MyKitchenInHalfCups said...

Mutton...this sounds like a perfect way to prepare it. I really must get the Zuni cookbook.

Ulrike said...

It must have been ages that I tried mutton. Thanks to the Turkish people living in our town, I can buy fresh lamb...

Betty C. said...

I love mutton, but my father - -who loves lamb -- can't stand it because he says it brings back memories of WWII years, when that was one of the only meats they could get. Fair enough...

veron said...

I don't remember eating mutton, but I love lamb! I love pork trotters too,love the collagen in them...
Your dish looks great...I think you've convinced me to give mutton a try!

sher said...
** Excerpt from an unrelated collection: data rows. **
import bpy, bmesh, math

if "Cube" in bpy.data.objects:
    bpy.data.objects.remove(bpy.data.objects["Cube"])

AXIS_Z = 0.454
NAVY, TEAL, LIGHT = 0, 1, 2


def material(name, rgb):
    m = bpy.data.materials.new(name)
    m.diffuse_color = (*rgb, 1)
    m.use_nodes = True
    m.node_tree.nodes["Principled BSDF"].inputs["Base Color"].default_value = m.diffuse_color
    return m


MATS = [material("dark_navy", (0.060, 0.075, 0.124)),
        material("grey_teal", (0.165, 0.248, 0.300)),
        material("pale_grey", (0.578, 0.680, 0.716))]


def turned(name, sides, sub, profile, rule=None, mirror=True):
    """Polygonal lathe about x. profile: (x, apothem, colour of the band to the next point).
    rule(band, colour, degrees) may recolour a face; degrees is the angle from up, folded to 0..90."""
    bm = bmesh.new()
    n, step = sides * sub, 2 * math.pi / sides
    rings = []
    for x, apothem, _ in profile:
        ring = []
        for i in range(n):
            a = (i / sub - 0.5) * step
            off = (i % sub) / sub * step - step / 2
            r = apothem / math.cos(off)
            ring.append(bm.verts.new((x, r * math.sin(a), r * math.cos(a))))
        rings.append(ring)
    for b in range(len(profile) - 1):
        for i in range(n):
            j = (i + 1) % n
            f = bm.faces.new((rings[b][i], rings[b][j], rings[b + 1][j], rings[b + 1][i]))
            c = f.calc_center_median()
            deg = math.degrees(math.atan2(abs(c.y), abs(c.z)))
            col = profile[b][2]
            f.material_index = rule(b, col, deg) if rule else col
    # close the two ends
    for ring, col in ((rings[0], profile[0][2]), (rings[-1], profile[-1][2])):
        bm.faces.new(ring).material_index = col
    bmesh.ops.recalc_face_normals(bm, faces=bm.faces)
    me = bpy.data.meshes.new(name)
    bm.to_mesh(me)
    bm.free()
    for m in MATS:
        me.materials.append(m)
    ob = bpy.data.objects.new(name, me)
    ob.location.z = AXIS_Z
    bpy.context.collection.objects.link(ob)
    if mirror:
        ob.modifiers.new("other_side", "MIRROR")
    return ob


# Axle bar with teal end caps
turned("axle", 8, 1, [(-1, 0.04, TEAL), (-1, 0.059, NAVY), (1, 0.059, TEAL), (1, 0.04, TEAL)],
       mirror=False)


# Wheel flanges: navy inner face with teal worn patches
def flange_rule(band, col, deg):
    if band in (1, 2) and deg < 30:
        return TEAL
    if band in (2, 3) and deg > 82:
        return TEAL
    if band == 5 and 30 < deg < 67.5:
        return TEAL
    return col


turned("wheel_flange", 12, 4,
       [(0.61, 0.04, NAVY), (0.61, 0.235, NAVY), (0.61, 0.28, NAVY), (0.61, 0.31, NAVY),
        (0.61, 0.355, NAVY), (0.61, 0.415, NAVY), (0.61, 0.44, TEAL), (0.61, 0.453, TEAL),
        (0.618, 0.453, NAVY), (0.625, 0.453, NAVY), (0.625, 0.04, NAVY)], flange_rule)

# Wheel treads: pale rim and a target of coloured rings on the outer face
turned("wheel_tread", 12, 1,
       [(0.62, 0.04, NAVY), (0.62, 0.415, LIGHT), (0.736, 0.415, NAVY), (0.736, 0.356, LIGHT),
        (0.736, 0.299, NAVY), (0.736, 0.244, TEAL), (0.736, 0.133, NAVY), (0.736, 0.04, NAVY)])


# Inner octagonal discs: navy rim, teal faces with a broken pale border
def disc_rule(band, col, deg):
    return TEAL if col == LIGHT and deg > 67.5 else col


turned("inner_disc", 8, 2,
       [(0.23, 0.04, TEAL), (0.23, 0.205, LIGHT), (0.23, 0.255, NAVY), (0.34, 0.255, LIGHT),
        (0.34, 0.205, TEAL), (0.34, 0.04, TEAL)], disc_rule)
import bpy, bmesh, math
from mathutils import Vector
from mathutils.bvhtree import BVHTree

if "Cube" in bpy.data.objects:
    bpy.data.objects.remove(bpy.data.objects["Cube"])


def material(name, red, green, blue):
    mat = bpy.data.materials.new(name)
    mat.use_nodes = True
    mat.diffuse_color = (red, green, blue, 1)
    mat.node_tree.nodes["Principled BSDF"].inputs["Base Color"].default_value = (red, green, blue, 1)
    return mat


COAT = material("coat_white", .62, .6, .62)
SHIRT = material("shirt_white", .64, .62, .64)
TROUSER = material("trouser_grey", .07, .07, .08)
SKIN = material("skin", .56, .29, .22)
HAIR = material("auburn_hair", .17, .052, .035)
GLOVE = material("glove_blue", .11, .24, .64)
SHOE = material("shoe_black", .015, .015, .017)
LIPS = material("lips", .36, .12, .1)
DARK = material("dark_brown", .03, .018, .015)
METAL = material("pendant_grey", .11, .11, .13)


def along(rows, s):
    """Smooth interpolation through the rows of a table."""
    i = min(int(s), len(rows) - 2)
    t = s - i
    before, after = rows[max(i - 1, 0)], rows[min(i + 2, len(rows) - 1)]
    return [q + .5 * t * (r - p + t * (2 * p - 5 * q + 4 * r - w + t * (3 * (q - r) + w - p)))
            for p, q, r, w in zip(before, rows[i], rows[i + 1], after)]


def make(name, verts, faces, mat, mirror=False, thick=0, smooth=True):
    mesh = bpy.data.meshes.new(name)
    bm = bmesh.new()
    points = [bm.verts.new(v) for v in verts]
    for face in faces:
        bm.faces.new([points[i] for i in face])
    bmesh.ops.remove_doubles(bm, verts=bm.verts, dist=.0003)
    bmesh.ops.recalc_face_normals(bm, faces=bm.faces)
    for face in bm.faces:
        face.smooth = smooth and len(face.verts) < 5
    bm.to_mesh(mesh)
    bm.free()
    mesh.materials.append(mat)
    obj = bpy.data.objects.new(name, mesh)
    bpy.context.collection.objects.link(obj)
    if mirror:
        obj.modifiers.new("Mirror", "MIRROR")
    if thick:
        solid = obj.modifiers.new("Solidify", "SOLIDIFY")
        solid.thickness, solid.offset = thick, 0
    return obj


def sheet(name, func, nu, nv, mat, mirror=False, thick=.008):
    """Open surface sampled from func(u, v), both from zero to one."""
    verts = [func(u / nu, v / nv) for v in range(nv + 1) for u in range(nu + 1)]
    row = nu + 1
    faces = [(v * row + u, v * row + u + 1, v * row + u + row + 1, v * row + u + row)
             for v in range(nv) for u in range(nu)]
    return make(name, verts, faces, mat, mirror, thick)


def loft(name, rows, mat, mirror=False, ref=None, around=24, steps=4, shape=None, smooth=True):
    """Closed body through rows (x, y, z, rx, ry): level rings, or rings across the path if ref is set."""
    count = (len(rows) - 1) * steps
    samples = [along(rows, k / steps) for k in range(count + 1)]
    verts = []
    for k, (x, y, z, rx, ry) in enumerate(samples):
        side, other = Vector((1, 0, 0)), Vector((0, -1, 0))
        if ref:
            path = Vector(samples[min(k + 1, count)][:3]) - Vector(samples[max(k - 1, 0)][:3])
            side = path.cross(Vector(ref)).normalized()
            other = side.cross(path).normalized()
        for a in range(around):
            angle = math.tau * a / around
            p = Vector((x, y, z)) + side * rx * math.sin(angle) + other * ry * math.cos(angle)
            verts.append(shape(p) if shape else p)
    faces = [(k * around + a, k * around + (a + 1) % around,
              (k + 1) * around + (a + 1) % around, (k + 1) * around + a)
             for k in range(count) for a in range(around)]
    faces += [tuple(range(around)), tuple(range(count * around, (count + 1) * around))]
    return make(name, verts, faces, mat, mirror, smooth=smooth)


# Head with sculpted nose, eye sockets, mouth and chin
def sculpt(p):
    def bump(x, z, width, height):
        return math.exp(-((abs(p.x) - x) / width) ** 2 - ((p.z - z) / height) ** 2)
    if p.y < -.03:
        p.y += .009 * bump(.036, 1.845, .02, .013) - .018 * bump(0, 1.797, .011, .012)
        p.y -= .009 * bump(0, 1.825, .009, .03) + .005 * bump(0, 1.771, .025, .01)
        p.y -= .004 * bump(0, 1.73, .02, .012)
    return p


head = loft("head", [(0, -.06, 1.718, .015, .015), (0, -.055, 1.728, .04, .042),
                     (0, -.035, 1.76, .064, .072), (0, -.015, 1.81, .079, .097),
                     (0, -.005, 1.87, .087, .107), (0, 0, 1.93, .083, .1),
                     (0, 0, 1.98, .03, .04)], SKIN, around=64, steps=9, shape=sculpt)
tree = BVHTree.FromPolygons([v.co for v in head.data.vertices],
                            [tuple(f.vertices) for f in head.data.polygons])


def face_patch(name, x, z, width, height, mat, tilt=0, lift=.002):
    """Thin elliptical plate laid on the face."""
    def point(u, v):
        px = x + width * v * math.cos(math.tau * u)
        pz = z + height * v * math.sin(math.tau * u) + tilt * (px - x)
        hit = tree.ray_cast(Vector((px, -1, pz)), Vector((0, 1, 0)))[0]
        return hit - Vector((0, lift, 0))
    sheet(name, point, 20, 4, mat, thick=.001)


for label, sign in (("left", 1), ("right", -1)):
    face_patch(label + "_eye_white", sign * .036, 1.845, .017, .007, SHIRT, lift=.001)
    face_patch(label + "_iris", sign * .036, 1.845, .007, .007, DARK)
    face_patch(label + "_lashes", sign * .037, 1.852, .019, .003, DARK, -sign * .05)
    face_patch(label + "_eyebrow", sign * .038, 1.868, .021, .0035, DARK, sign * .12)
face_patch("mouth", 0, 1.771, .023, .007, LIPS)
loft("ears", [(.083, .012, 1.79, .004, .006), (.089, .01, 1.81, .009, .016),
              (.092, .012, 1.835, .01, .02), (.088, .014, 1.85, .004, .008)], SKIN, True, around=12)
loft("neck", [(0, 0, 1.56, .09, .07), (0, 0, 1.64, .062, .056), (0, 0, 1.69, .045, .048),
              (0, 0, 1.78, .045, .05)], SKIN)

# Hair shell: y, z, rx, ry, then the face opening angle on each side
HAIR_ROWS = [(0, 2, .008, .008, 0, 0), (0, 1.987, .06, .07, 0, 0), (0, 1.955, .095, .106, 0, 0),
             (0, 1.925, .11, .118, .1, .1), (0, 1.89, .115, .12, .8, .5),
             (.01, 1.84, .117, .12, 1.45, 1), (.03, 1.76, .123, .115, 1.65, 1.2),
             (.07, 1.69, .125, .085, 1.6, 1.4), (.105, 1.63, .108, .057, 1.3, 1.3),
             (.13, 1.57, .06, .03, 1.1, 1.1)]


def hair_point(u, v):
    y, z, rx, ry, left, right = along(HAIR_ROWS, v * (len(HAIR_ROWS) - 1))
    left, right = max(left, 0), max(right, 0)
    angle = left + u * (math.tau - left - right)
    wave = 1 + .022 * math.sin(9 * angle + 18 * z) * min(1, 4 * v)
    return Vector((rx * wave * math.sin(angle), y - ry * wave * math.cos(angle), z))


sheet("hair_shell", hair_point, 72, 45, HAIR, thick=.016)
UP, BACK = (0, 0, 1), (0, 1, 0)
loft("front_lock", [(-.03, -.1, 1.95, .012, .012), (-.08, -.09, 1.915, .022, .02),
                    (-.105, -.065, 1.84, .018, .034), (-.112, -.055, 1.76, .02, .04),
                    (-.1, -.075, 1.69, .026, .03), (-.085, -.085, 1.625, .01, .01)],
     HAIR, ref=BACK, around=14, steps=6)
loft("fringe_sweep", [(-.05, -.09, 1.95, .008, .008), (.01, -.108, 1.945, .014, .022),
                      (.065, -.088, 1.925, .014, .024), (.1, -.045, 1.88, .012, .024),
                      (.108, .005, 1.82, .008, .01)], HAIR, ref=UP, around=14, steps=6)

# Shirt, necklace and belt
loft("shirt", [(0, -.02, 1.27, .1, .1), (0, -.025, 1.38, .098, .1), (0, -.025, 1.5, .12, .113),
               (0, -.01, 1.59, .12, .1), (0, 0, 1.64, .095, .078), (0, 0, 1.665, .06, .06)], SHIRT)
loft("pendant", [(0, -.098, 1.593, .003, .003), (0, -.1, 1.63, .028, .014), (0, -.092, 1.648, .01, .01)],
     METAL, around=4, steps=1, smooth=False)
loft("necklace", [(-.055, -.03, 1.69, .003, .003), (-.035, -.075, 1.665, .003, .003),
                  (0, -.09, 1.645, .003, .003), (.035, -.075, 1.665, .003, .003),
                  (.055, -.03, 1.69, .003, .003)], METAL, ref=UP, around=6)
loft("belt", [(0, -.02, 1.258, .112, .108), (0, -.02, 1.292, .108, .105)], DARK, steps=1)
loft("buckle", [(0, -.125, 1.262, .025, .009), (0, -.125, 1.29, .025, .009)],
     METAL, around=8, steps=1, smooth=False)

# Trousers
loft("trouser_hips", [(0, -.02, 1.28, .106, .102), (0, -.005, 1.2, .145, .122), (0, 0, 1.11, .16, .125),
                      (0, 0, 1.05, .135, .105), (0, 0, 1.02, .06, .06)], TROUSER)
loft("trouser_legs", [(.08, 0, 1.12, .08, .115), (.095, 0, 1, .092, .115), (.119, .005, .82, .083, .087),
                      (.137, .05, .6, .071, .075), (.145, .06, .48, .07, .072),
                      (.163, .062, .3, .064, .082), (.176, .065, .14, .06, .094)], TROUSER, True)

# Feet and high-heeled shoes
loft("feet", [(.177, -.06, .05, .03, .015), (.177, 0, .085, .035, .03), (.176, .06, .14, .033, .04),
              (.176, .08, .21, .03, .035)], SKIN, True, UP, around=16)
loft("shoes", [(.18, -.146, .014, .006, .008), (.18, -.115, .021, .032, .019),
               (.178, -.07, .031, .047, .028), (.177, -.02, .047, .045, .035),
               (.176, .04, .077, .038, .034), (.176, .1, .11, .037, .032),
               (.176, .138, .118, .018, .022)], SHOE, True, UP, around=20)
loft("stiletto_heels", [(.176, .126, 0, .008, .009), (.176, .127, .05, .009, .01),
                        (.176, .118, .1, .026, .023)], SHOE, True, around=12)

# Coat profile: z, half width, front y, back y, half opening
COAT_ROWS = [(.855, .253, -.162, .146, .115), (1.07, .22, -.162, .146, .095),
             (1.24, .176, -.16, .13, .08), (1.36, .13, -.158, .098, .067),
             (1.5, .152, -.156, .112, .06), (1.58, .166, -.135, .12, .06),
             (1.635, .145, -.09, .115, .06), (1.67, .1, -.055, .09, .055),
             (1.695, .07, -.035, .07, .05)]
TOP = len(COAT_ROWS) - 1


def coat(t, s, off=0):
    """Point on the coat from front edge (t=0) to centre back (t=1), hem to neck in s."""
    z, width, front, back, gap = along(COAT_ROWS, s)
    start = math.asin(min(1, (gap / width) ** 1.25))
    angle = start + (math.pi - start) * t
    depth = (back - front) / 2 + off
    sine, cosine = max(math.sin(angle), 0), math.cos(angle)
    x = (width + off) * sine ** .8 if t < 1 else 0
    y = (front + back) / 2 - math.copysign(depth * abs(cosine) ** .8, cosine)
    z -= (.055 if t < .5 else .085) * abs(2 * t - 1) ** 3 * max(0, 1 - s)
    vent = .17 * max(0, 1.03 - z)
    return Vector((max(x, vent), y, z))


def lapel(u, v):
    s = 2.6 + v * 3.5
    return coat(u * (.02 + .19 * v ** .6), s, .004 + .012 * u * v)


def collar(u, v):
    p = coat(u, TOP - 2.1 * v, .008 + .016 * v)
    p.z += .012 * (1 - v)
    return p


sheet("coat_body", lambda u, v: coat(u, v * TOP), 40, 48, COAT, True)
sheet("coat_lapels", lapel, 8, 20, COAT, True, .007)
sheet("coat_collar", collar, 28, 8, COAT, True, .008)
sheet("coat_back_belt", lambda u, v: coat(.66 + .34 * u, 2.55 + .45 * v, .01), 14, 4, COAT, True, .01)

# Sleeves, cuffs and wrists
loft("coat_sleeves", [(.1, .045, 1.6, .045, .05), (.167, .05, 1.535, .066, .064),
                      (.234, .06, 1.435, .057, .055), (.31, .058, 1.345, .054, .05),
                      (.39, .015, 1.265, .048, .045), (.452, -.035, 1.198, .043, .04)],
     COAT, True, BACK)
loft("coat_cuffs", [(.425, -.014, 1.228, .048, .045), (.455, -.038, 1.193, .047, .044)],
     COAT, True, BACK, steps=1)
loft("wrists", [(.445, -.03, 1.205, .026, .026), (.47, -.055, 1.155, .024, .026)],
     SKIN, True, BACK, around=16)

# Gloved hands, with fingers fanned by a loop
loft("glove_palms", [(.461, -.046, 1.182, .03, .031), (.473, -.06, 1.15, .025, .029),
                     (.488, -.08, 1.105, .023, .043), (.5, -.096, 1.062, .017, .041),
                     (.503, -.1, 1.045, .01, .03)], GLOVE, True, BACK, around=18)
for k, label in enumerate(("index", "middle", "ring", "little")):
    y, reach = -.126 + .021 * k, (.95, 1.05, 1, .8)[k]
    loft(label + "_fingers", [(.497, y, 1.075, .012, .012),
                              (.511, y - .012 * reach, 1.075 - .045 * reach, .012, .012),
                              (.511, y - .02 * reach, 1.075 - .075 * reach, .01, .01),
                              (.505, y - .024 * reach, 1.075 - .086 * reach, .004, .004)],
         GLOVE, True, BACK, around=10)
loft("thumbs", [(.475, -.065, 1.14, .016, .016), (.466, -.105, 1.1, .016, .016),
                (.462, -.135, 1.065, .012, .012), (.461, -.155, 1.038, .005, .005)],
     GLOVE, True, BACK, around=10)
Good for you!!! It's rare to see mutton featured in a recipe. I can't find mutton at all--haven't for years! The University here has an excellent program on raising sheep and I'm met ranchers from Australia who come here to take classes and they often talk about mutton dishes. The picture looks wonderful.

Kelly-Jane said...

Your plate looks really good. I haven’t cooked mutton for a long time, can’t quite place the taste any more… I do think I’d like to try it again though, and hogget too. Also like the idea of the animal having had a longer life too.

I looked at the pictures first and I did wonder what the bit on the right was before reading your post!

Katie said...

I haven't had mutton in years!
I remember liking it - and I like the idea of a slow-braised dish with mutton. It always seems a waste to do it with lamb. Besides, mon mari would freak out if his lamb was anything but pink!
This looks lovely!

Kathryn said...

Well done! You ate trotter. I did say it was nice:).

That mutton dish looks really inviting. I love that sort of slow-cooked food. Yum.

Kathryn x

Joyce said...

Disaster on my PC, missed several postings. Can't say I missed the lamb but Sunday's Pizza and dessert look wonderful!

Melting Wok said...

freya & paul, the mutton really reminds me of chinese braised pork hocks, with that big bone in the center, simple slow cooking it will really brings out the tenderness ..ahh, I can imagine the sauce over some hot bowl of steamed rice :))